And God is calling each and every one of us. That is what the Easter promise is all about.  Only you know what Jesus is calling you to go and do with this new life.  Whatever you do, don't try to drive through it, and don't turn around in despair.  Listen to Jesus, listen to the angel's good news.  Listen for what is being said to you and what you are being asked to do.  You do not need to be an expert.  And because of this day, new life abounds!

There's a wonderful story about an educational psychologist - on a flight to Florida - who was preparing her notes for one of the parent-education seminars she conducts across the nation. She had all the credentials.  And as so often, the person in the next seat sees her preparation and then begins to talk.

This elderly woman sitting next to her explained that she was returning to Miami after having spent two weeks visiting her six children, 18 grandchildren and 10 great-grandchildren in Boston. Then she inquired what her seat companion did for a living.

The psychologist told her, fully expecting to be pestered with questions and free professional advice.

Instead, the elderly woman sat back, picked up a magazine and said, “If there’s anything you want to know, just ask me.”

Now there is the truth about who is the expert and who is not. And it’s true, is it not?  Sometimes the best advice on what to do comes from the least expected, or it comes as something you would never have thought about.

Seminary is a necessary experience,  and the coursework in Greek and Hebrew, Old and New Testament, Theology, Pastoral Counseling, Worship, and Evangelism is paramount to what we are being taught to do, there should be a class on such things as the ordinary.  There should be someone to tell you the mundane things like how to keep your sleeves away from the candles, to tell your acolytes to be careful with the lighter, especially if the pastor or the soloist uses hair spray.  And make sure that when you kneel, you pull your robe away from your heels, lest your catch those heels in the hem of you robe and topple backwards.  Or that stilettos and marble don't work well together.  Now that is expert advice! The best advice I ever received was from a pastor who reminded me that many of my parishioners would be as theologically astute as I think I am.

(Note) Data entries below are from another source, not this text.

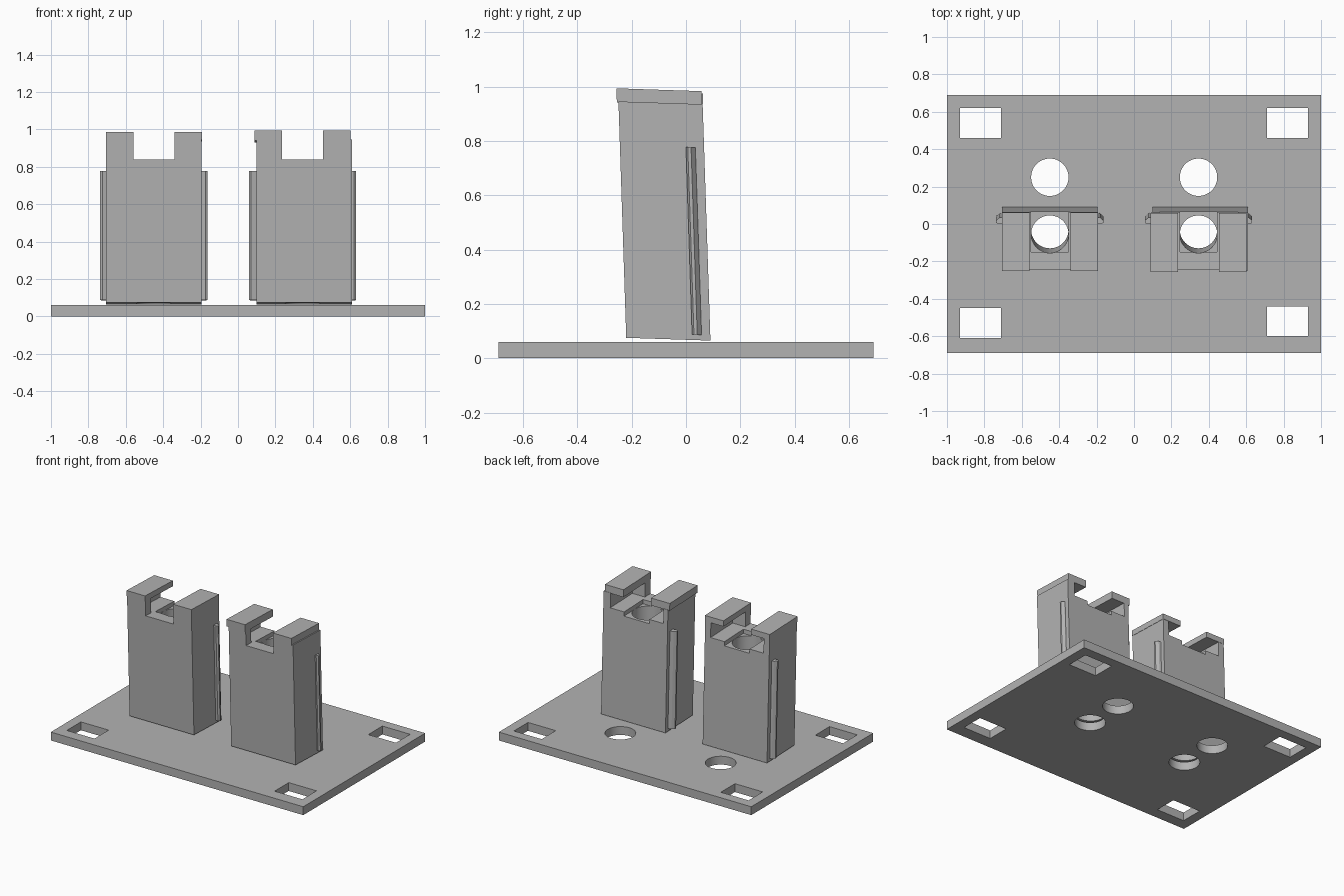
import bpy, bmesh
from mathutils import Matrix

old = bpy.data.objects.get("Cube")
if old:
    bpy.data.objects.remove(old)

grey = bpy.data.materials.new("light grey")
grey.use_nodes = True
grey.diffuse_color = (0.45, 0.45, 0.45, 1)
grey.node_tree.nodes["Principled BSDF"].inputs["Base Color"].default_value = (0.45, 0.45, 0.45, 1)


def finish(name, bm):
    mesh = bpy.data.meshes.new(name)
    bmesh.ops.recalc_face_normals(bm, faces=bm.faces)
    bm.to_mesh(mesh)
    bm.free()
    mesh.materials.append(grey)
    obj = bpy.data.objects.new(name, mesh)
    bpy.context.collection.objects.link(obj)
    return obj


def box(name, x0, x1, y0, y1, z0, z1):
    bm = bmesh.new()
    bmesh.ops.create_cube(bm, size=1)
    for v in bm.verts:
        v.co.x = x1 if v.co.x > 0 else x0
        v.co.y = y1 if v.co.y > 0 else y0
        v.co.z = z1 if v.co.z > 0 else z0
    return finish(name, bm)


def cylinder(name, x, y, r, z0, z1):
    bm = bmesh.new()
    bmesh.ops.create_cone(bm, cap_ends=True, segments=48, radius1=r, radius2=r, depth=z1 - z0,
                          matrix=Matrix.Translation((x, y, (z0 + z1) / 2)))
    return finish(name, bm)


def prism(name, outline, z0, z1):
    bm = bmesh.new()
    face = bm.faces.new([bm.verts.new((x, y, z0)) for x, y in outline])
    out = bmesh.ops.extrude_face_region(bm, geom=[face])
    moved = [g for g in out["geom"] if isinstance(g, bmesh.types.BMVert)]
    bmesh.ops.translate(bm, verts=moved, vec=(0, 0, z1 - z0))
    return finish(name, bm)


def cut(obj, cutters):
    for c in cutters:
        mod = obj.modifiers.new("cut", "BOOLEAN")
        mod.operation = "DIFFERENCE"
        mod.solver = "EXACT"
        mod.object = c
    bpy.context.view_layer.update()
    mesh = bpy.data.meshes.new_from_object(obj.evaluated_get(bpy.context.evaluated_depsgraph_get()))
    obj.modifiers.clear()
    obj.data = mesh
    for c in cutters:
        bpy.data.objects.remove(c)


# Base plate with corner windows and round holes
plate = box("base_plate", -1, 1, -0.69, 0.69, 0, 0.06)
cutters = []
for x, y in ((-0.82, 0.54), (0.82, 0.54), (-0.82, -0.53), (0.82, -0.52)):
    cutters.append(box("cutter", x - 0.11, x + 0.11, y - 0.08, y + 0.08, -0.1, 0.2))
for x in (-0.45, 0.345):
    for y in (0.25, -0.03):
        cutters.append(cylinder("cutter", x, y, 0.1, -0.1, 0.2))
cut(plate, cutters)


# Leaning tower: bored body, slotted cap and side rails
def tower(side, cx, body_dx, cap_dy, cap_z0, cap_z1):
    body = box(side + "_tower_body", body_dx - 0.255, body_dx + 0.255, -0.155, 0.155, 0, 0.87)
    cut(body, [
        cylinder("bore", 0, 0.035, 0.1, -0.1, 1),
        box("front_notch", -0.11, 0.11, -0.3, 0, 0.765, 1),
        box("wide_pocket", -0.21, 0.21, -0.095, 0.3, 0.765, 1),
        box("floor_groove", -0.1, 0.1, -0.06, 0.3, 0.735, 0.8),
    ])
    cap = box(side + "_tower_cap", -0.257, 0.257, cap_dy - 0.157, cap_dy + 0.157, cap_z0, cap_z1)
    cut(cap, [box("slot", -0.11, 0.11, -0.4, 0.4, 0.5, 1.2)])
    parts = [body, cap]
    for s, label in ((-1, "right"), (1, "left")):
        outline = [(s * 0.24, 0.095), (s * 0.275, 0.088), (s * 0.287, 0.095),
                   (s * 0.287, 0.107), (s * 0.27, 0.122), (s * 0.24, 0.128)]
        parts.append(prism(side + "_tower_" + label + "_rail", outline, 0.02, 0.71))
    lean = Matrix(((1, 0, 0, cx), (0, 1, -0.033, -0.065), (0, -0.033, 1, 0.07), (0, 0, 0, 1)))
    for p in parts:
        p.data.transform(lean)


tower("right", -0.45, 0, 0, 0.87, 0.91)
tower("left", 0.345, 0.01, -0.004, 0.866, 0.918)

# Smooth the bores while keeping hard edges
for obj in bpy.context.scene.objects:
    if obj.type == "MESH" and ("plate" in obj.name or "body" in obj.name):
        for o in bpy.context.selected_objects:
            o.select_set(False)
        obj.select_set(True)
        bpy.context.view_layer.objects.active = obj
        bpy.ops.object.shade_smooth_by_angle()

On this day, God takes everything and turns it upside down.  It is God who creates light from darkness; it is God who takes death and makes life.  And it is God who takes the ordinary and makes it extra-ordinary.  He is risen!

For us on this day, Jesus is the revelation of all that is holy, yet almost every detail about Jesus is ordinary: born in a stable, a carpenter's son, crucified as a criminal.  He was born and died not on days that were holy, but on days that were made holy by the way he lived and died on them.  Jesus did not live in the Holy Land.  The land was made Holy by the way He spent his day-to-day life there.

Yes, we need advice: from doctors who make the right diagnosis, from lawyers to make an airtight will, from accountants to help us work through the myriad of tax codes, from teachers who long to pass on knowledge, from pastors who want to teach and help all of you look on the world in a different way, so that you can enjoy and live the Easter promise. But we must never forget the ordinary.

Because it was from the raw material of the average and the ordinary that Jesus made his church with the average Joes and Janes of this world.

And God will do the same with us. The angel today tells us that Jesus has gone on to Galilee and we will meet him there.  So, let’s go! A blessed Easter to you.  Amen.

                                                                                 Soli Deo Gloria